The task
The entire listing below is to be written out exactly, minus the pictures.
☆ ☆ ☆
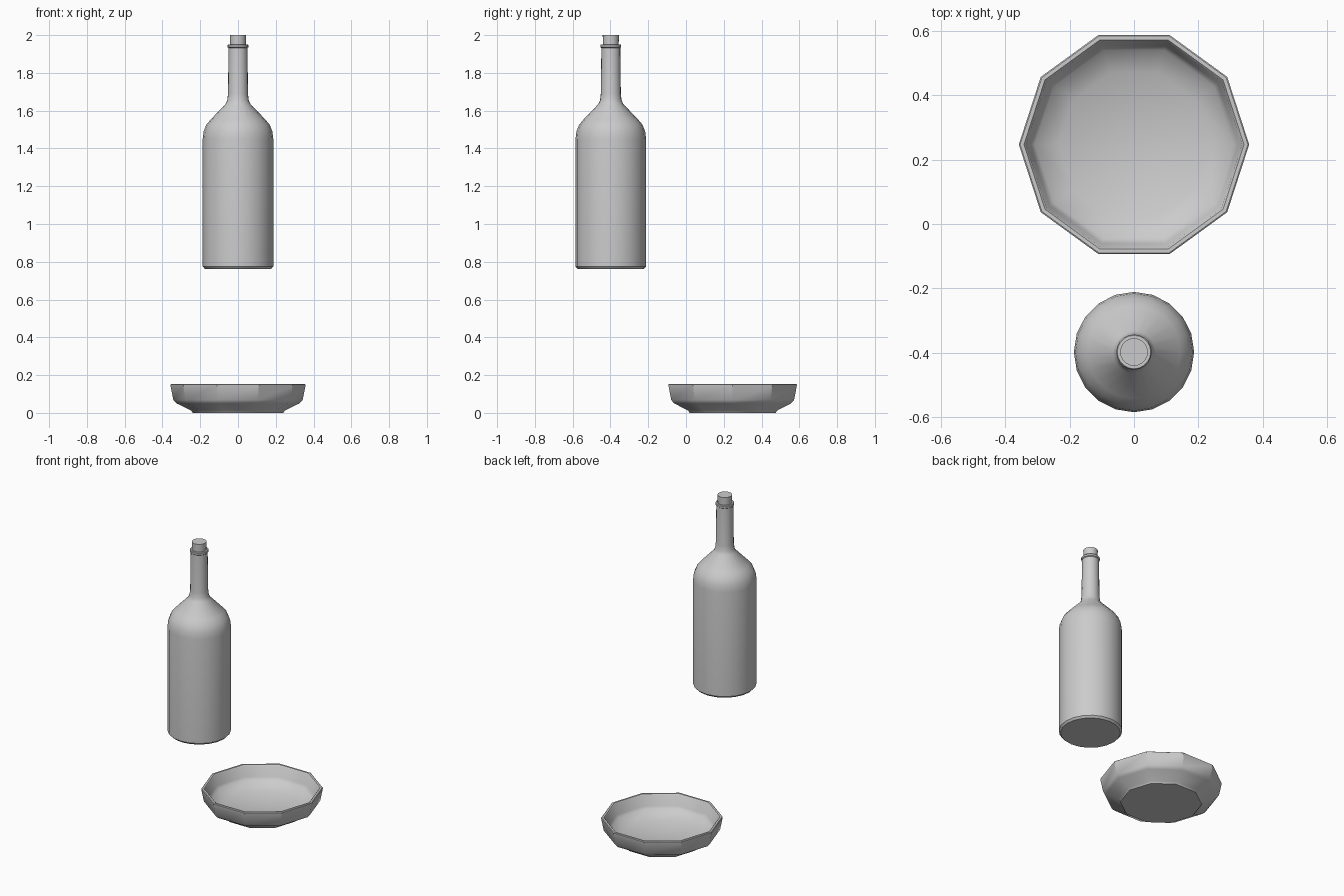
import bpy, bmesh, math

if "Cube" in bpy.data.objects:
    bpy.data.objects.remove(bpy.data.objects["Cube"])


def lathe(name, profile, sides, center, angle):
    """Revolve (radius, z) points round a vertical axis; radius 0 makes a pole."""
    bm = bmesh.new()
    rings = []
    for r, z in profile:
        if r == 0:
            rings.append([bm.verts.new((0, 0, z))])
        else:
            rings.append([bm.verts.new((r * math.cos(2 * math.pi * i / sides),
                                        r * math.sin(2 * math.pi * i / sides), z))
                          for i in range(sides)])
    for a, b in zip(rings, rings[1:]):
        for i in range(sides):
            j = (i + 1) % sides
            if len(a) == 1:
                bm.faces.new((a[0], b[j], b[i]))
            elif len(b) == 1:
                bm.faces.new((a[i], a[j], b[0]))
            else:
                bm.faces.new((a[i], a[j], b[j], b[i]))
    bmesh.ops.recalc_face_normals(bm, faces=bm.faces)
    mesh = bpy.data.meshes.new(name)
    bm.to_mesh(mesh)
    bm.free()
    obj = bpy.data.objects.new(name, mesh)
    obj.location = (center[0], center[1], 0)
    bpy.context.collection.objects.link(obj)
    bpy.ops.object.select_all(action='DESELECT')
    obj.select_set(True)
    bpy.context.view_layer.objects.active = obj
    bpy.ops.object.shade_smooth_by_angle(angle=math.radians(angle))
    return obj


BOTTLE = (0, -0.398)
BOWL = (0, 0.247)

# Bottle: chamfered base, straight body, rounded shoulder, neck and lip
lathe("bottle", [
    (0, 0.763), (0.176, 0.763), (0.187, 0.775), (0.187, 1.45), (0.182, 1.49),
    (0.168, 1.525), (0.145, 1.553), (0.066, 1.635), (0.057, 1.655),
    (0.053, 1.69), (0.050, 1.932), (0.055, 1.936), (0.055, 1.947),
    (0.052, 1.951), (0.043, 1.951), (0.0425, 1.93)], 20, BOTTLE, 32)

# Cork stopper
lathe("cork", [(0, 1.90), (0.040, 1.90), (0.043, 2.0), (0, 2.0)], 20, BOTTLE, 32)

# Ten-sided bowl: foot, flared wall, bevelled rim, hollow inside
lathe("bowl", [
    (0, 0), (0.240, 0), (0.247, 0.012), (0.325, 0.050), (0.342, 0.068),
    (0.357, 0.143), (0.358, 0.150), (0.354, 0.153), (0.342, 0.153),
    (0.336, 0.146), (0.323, 0.082), (0.308, 0.064), (0.235, 0.028), (0, 0.020)],
    10, BOWL, 35)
☆ ☆ ☆
Response to the exercise
import bpy, bmesh, math

if "Cube" in bpy.data.objects:
    bpy.data.objects.remove(bpy.data.objects["Cube"])


def lathe(name, profile, sides, center, angle):
    """Revolve (radius, z) points round a vertical axis; radius 0 makes a pole."""
    bm = bmesh.new()
    rings = []
    for r, z in profile:
        if r == 0:
            rings.append([bm.verts.new((0, 0, z))])
        else:
            rings.append([bm.verts.new((r * math.cos(2 * math.pi * i / sides),
                                        r * math.sin(2 * math.pi * i / sides), z))
                          for i in range(sides)])
    for a, b in zip(rings, rings[1:]):
        for i in range(sides):
            j = (i + 1) % sides
            if len(a) == 1:
                bm.faces.new((a[0], b[j], b[i]))
            elif len(b) == 1:
                bm.faces.new((a[i], a[j], b[0]))
            else:
                bm.faces.new((a[i], a[j], b[j], b[i]))
    bmesh.ops.recalc_face_normals(bm, faces=bm.faces)
    mesh = bpy.data.meshes.new(name)
    bm.to_mesh(mesh)
    bm.free()
    obj = bpy.data.objects.new(name, mesh)
    obj.location = (center[0], center[1], 0)
    bpy.context.collection.objects.link(obj)
    bpy.ops.object.select_all(action='DESELECT')
    obj.select_set(True)
    bpy.context.view_layer.objects.active = obj
    bpy.ops.object.shade_smooth_by_angle(angle=math.radians(angle))
    return obj


BOTTLE = (0, -0.398)
BOWL = (0, 0.247)

# Bottle: chamfered base, straight body, rounded shoulder, neck and lip
lathe("bottle", [
    (0, 0.763), (0.176, 0.763), (0.187, 0.775), (0.187, 1.45), (0.182, 1.49),
    (0.168, 1.525), (0.145, 1.553), (0.066, 1.635), (0.057, 1.655),
    (0.053, 1.69), (0.050, 1.932), (0.055, 1.936), (0.055, 1.947),
    (0.052, 1.951), (0.043, 1.951), (0.0425, 1.93)], 20, BOTTLE, 32)

# Cork stopper
lathe("cork", [(0, 1.90), (0.040, 1.90), (0.043, 2.0), (0, 2.0)], 20, BOTTLE, 32)

# Ten-sided bowl: foot, flared wall, bevelled rim, hollow inside
lathe("bowl", [
    (0, 0), (0.240, 0), (0.247, 0.012), (0.325, 0.050), (0.342, 0.068),
    (0.357, 0.143), (0.358, 0.150), (0.354, 0.153), (0.342, 0.153),
    (0.336, 0.146), (0.323, 0.082), (0.308, 0.064), (0.235, 0.028), (0, 0.020)],
    10, BOWL, 35)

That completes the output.